It does not appear that Cambridge changed the policy for Ramanujan, although they did use a rather atypical degree they had for him (Bachelor of Arts by Research, not Bachelor of Science by Research). PhD in Mathematics was not traditional in Britain, and was only created after the First World War. Ramanujan was a beneficiary of the general conversion in 1920s. Here is from The Mathematics PhD in the United Kingdom: Historical Notes for the Mathematics Genealogy Project:
"The UK has an unbroken tradition of 800 years of university mathematics but for nearly all of that time the creation of doctors played no part in the process of preparing the next generation of mathematicians.

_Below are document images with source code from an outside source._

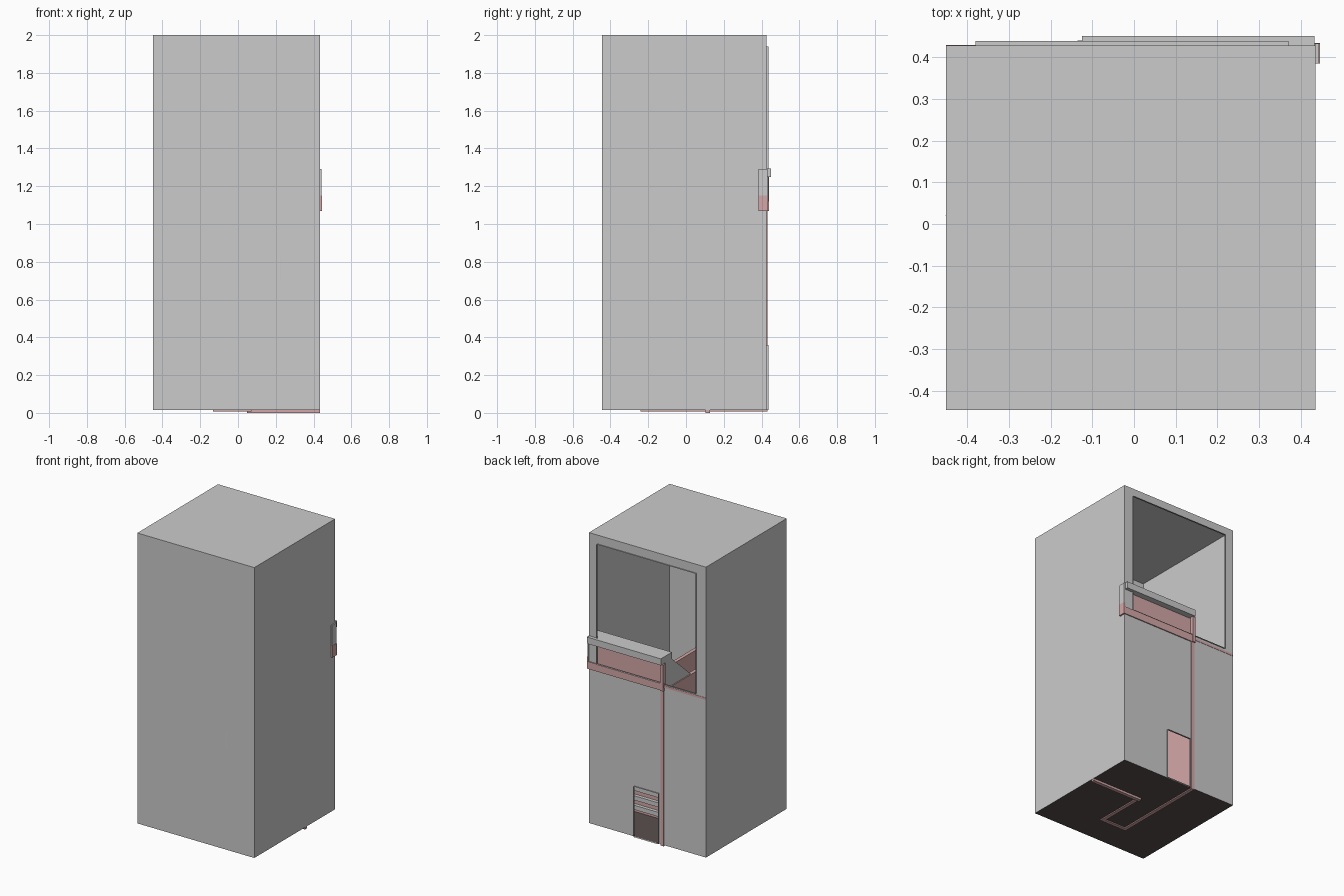
import bpy, bmesh, math

if "Cube" in bpy.data.objects:
    bpy.data.objects.remove(bpy.data.objects["Cube"])


def material(name, rgb):
    m = bpy.data.materials.new(name)
    m.diffuse_color = (*rgb, 1)
    m.use_nodes = True
    m.node_tree.nodes["Principled BSDF"].inputs["Base Color"].default_value = m.diffuse_color
    return m


GREY = material("light_grey", (0.6, 0.6, 0.6))
PINK = material("dusty_pink", (0.665, 0.39, 0.39))
DARK = material("dark_brown", (0.103, 0.077, 0.077))

X0, X1, Y0, Y1, Z0, Z1 = -0.45, 0.435, -0.445, 0.427, 0.015, 2.0


def mesh_object(name, quads, mats, rule=None):
    """Build an object from a list of polygons given as corner points."""
    bm = bmesh.new()
    for q in quads:
        bm.faces.new([bm.verts.new(p) for p in q])
    bmesh.ops.remove_doubles(bm, verts=bm.verts, dist=1e-5)
    bm.normal_update()
    if rule:
        for f in bm.faces:
            f.material_index = rule(f)
    me = bpy.data.meshes.new(name)
    bm.to_mesh(me)
    bm.free()
    for m in mats:
        me.materials.append(m)
    ob = bpy.data.objects.new(name, me)
    bpy.context.collection.objects.link(ob)
    return ob


def box(name, xr, yr, zr, mat):
    bm = bmesh.new()
    bmesh.ops.create_cube(bm, size=1)
    for v in bm.verts:
        v.co = [sum(r) / 2 + c * (r[1] - r[0]) for c, r in zip(v.co, (xr, yr, zr))]
    me = bpy.data.meshes.new(name)
    bm.to_mesh(me)
    bm.free()
    me.materials.append(mat)
    ob = bpy.data.objects.new(name, me)
    bpy.context.collection.objects.link(ob)
    return ob


def prism(name, profile, xa, xb, mat):
    """Extrude a (y, z) profile along x."""
    n = len(profile)
    faces = [[(xa, *p) for p in profile], [(xb, *p) for p in reversed(profile)]]
    for i in range(n):
        a, b = profile[i], profile[(i + 1) % n]
        faces.append([(xb, *a), (xb, *b), (xa, *b), (xa, *a)])
    return mesh_object(name, faces, [mat])


# Thin cabinet shell: sides, front, top, dark floor, back with two openings
WINDOW = (-0.38, 0.37, 1.12, 1.94)
HATCH = (-0.095, 0.09, 0.015, 0.36)
quads = [
    [(X0, Y0, Z0), (X1, Y0, Z0), (X1, Y0, Z1), (X0, Y0, Z1)],
    [(X1, Y0, Z0), (X1, Y1, Z0), (X1, Y1, Z1), (X1, Y0, Z1)],
    [(X0, Y1, Z0), (X0, Y0, Z0), (X0, Y0, Z1), (X0, Y1, Z1)],
    [(X0, Y0, Z1), (X1, Y0, Z1), (X1, Y1, Z1), (X0, Y1, Z1)],
    [(X0, Y1, Z0), (X1, Y1, Z0), (X1, Y0, Z0), (X0, Y0, Z0)],
]
xs = [X0, -0.38, -0.095, 0.09, 0.37, X1]
zs = [Z0, 0.36, 1.12, 1.94, Z1]
for xa, xb in zip(xs, xs[1:]):
    for za, zb in zip(zs, zs[1:]):
        cx, cz = (xa + xb) / 2, (za + zb) / 2
        if not any(h[0] < cx < h[1] and h[2] < cz < h[3] for h in (WINDOW, HATCH)):
            quads.append([(xb, Y1, za), (xa, Y1, za), (xa, Y1, zb), (xb, Y1, zb)])
mesh_object("cabinet_shell", quads, [GREY, DARK], lambda f: int(f.normal.z < -0.5))

# Thin rims standing out around the openings
for name, (a, b, c, d) in (("window_rim", WINDOW), ("hatch_rim", HATCH)):
    ring = [(a, c), (b, c), (b, d), (a, d)]
    mesh_object(name, [[(p[0], Y1, p[1]), (q[0], Y1, q[1]), (q[0], 0.438, q[1]), (p[0], 0.438, p[1])]
                       for p, q in zip(ring, ring[1:] + ring[:1])], [GREY])

# Pink partition walls inside, their feet showing below the floor
T = 0.012
path = [(-0.12, 0.419), (-0.12, -0.23), (0.06, -0.23), (0.06, 0.115), (0.422, 0.115)]
for i, (p, q) in enumerate(zip(path, path[1:])):
    box(f"partition_{i + 1}",
        (min(p[0], q[0]) - T, max(p[0], q[0]) + T),
        (min(p[1], q[1]) - T, max(p[1], q[1]) + T),
        (0.0 if i == 3 else 0.008, 1.07), PINK)

# Grey rails across the inner wall, seen through the hatch
for i in range(3):
    z = 0.04 + i * 0.065
    box(f"inner_rail_{i + 1}", (0.07, 0.43), (0.125, 0.15), (z, z + 0.03), GREY)

# Counter bar, sloped tray and pink panels under it
box("counter_bar", (-0.125, 0.432), (0.33, 0.45), (1.25, 1.295), GREY)
prism("sloped_tray", [(0.40, 1.08), (0.40, 1.25), (0.33, 1.25), (0.05, 1.0), (0.05, 0.96)],
      -0.125, 0.43, GREY)
box("counter_panel", (-0.12, 0.43), (0.40, 0.408), (1.07, 1.25), PINK)
box("counter_band", (-0.125, 0.445), (0.425, 0.434), (1.07, 1.12), PINK)
box("counter_post", (-0.135, -0.112), (0.415, 0.44), (1.07, 1.25), PINK)
box("back_seam", (X0, -0.125), (0.425, 0.429), (1.092, 1.107), PINK)
box("back_strip", (-0.128, -0.112), (0.42, 0.431), (0.008, 1.07), PINK)

# Bracket on the side wall
box("bracket_lower", (0.433, 0.445), (0.385, 0.432), (1.07, 1.15), PINK)
box("bracket_upper", (0.433, 0.443), (0.385, 0.432), (1.15, 1.29), GREY)

# Small upright handles fixed inside the walls
for name, x, y, z in (("front_handle", 0.223, -0.424, 0.76), ("side_handle", -0.429, 0.02, 1.2)):
    bpy.ops.mesh.primitive_cylinder_add(vertices=12, radius=0.022, depth=0.12, location=(x, y, z))
    ob = bpy.context.object
    ob.name = name
    ob.data.materials.append(GREY)
    bpy.ops.object.shade_smooth_by_angle(angle=math.radians(40))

The PhD is new to the UK, compared to Germany or even to the United States (see NSF US Doctorates). It appeared at the end of the First World War and it was not until after the Second that a PhD became part of the usual preparation of a university mathematician... When looking up British mathematicians in the Mathematics Genealogy Project database:
Do not expect to find many PhDs before 1940.
Do not be surprised to find supervisors (advisors) with only a first degree...
The image of a PhD system has been present since 1850, there has been a PhD degree since 1920 and a functioning PhD system since around 1950.
In the 19th century British university reformers looked to Germany for a model of the modern university and the higher degree was an element in the German system... In Cambridge there was no feeling that a research degree was necessary for its own graduates but the university created a Bachelor of Arts by Research for graduates from other universities; this could be completed in one year. This was not a popular degree and BritMath lists only one person with it, appropriately the unique Ramanujan...
By the beginning of the 20th century the case for a PhD type degree had been made and won — at least outside Cambridge (and Oxford). In 1917 representatives of the universities met and agreed that they would establish a PhD degree... However, deciding to create a degree is not the same as deciding that the degree should matter. There was no resolution to create a system in which the PhD would be an essential part of the preparation of the university academic. The system evolved without anybody planning it... Oxford was the first university to institute such a degree, although its choice of title, DPhil, was idiosyncratic. The first Oxford DPhil in mathematics was awarded in 1921. The first Cambridge PhD in mathematics was awarded in 1924 to an Australian Thomas Cherry.